(Stored data entries)
►
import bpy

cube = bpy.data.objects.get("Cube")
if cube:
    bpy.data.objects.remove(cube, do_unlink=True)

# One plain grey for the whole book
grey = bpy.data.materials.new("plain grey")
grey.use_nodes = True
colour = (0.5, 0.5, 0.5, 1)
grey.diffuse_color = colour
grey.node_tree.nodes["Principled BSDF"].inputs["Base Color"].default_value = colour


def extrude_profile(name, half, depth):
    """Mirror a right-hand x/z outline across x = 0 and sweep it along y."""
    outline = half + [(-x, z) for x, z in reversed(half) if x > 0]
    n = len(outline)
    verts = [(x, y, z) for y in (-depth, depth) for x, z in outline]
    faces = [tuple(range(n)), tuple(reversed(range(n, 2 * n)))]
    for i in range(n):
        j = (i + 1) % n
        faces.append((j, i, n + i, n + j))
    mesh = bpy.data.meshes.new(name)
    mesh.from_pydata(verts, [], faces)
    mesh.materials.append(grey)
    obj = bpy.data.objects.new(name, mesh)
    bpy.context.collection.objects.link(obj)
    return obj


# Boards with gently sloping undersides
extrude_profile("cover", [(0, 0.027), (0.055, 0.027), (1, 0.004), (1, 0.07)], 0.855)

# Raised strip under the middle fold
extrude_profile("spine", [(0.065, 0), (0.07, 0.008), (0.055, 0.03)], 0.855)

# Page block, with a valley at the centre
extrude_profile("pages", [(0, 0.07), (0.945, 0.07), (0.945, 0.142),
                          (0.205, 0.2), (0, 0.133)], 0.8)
◄
►
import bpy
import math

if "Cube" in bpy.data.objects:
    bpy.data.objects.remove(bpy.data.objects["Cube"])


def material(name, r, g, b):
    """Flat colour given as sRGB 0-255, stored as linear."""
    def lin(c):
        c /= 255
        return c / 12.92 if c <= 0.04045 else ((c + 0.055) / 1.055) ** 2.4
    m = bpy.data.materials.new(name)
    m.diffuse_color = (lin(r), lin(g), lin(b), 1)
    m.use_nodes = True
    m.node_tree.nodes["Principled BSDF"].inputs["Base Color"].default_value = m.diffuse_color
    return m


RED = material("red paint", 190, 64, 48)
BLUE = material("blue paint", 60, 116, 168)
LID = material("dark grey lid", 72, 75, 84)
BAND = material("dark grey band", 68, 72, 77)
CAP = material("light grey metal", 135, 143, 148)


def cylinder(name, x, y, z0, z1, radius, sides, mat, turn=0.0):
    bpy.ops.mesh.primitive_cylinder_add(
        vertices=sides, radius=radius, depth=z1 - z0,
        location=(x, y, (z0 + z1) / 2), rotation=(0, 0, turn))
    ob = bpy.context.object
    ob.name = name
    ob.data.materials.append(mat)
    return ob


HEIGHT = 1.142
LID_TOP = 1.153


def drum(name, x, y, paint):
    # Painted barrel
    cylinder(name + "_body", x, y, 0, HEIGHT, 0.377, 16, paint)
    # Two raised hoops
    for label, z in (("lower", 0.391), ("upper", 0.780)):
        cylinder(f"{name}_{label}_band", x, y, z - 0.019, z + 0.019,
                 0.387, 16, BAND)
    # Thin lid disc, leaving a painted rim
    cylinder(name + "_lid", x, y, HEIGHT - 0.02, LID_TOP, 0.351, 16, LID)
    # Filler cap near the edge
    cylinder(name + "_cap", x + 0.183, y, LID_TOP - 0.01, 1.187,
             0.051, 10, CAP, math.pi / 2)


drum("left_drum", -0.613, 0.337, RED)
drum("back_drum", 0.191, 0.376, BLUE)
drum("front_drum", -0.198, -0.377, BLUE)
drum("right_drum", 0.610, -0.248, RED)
◄
Exercise requirements: Return each line in the records that holds the string "True".

Output below:
    bpy.data.objects.remove(cube, do_unlink=True)
grey.use_nodes = True
    m.use_nodes = True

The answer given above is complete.